Assigned task: When a line below contains the word "side", copy that line.

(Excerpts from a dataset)
┄┄┄┄┄┄┄┄┄┄┄┄┄┄┄┄┄┄┄┄

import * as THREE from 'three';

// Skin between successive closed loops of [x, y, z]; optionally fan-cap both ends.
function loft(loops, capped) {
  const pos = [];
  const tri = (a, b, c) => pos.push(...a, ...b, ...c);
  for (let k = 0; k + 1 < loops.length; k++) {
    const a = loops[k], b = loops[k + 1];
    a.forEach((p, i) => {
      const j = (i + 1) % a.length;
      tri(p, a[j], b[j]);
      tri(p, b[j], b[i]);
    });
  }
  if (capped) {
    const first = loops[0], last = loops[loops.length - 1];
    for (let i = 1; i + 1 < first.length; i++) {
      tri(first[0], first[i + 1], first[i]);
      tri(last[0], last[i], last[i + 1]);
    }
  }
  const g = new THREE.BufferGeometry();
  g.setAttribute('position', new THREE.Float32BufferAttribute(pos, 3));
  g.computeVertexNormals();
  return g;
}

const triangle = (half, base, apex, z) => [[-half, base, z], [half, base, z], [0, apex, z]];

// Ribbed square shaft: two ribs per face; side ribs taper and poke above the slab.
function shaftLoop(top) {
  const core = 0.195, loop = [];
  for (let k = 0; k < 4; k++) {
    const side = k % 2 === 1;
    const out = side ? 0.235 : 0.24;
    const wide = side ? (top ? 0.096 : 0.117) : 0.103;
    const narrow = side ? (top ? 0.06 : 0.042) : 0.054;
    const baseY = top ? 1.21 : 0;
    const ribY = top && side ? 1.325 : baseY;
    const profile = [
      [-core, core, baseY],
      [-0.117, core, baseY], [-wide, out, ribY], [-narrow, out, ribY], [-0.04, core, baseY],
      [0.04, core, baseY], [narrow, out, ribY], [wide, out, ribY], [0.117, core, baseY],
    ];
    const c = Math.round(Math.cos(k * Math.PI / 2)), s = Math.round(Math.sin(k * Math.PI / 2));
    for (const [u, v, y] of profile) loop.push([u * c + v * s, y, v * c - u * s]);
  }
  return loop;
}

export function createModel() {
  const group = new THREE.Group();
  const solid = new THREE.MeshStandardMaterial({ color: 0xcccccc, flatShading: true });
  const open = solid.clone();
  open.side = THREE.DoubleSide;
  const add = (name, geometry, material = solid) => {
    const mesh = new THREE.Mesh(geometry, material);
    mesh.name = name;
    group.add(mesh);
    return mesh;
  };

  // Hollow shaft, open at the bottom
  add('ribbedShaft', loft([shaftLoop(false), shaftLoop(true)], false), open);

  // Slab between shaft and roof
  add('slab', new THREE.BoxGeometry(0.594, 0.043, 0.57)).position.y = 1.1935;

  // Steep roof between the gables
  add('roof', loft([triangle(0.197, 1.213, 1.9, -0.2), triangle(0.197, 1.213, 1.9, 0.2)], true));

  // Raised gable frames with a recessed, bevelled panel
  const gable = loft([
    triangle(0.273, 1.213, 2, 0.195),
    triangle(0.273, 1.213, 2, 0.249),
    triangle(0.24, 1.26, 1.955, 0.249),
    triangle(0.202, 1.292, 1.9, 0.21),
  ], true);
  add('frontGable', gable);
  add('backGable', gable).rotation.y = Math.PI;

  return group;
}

┄┄┄┄┄┄┄┄┄┄┄┄┄┄┄┄┄┄┄┄

Exercise solution:
// Ribbed square shaft: two ribs per face; side ribs taper and poke above the slab.
    const side = k % 2 === 1;
    const out = side ? 0.235 : 0.24;
    const wide = side ? (top ? 0.096 : 0.117) : 0.103;
    const narrow = side ? (top ? 0.06 : 0.042) : 0.054;
    const ribY = top && side ? 1.325 : baseY;
  open.side = THREE.DoubleSide;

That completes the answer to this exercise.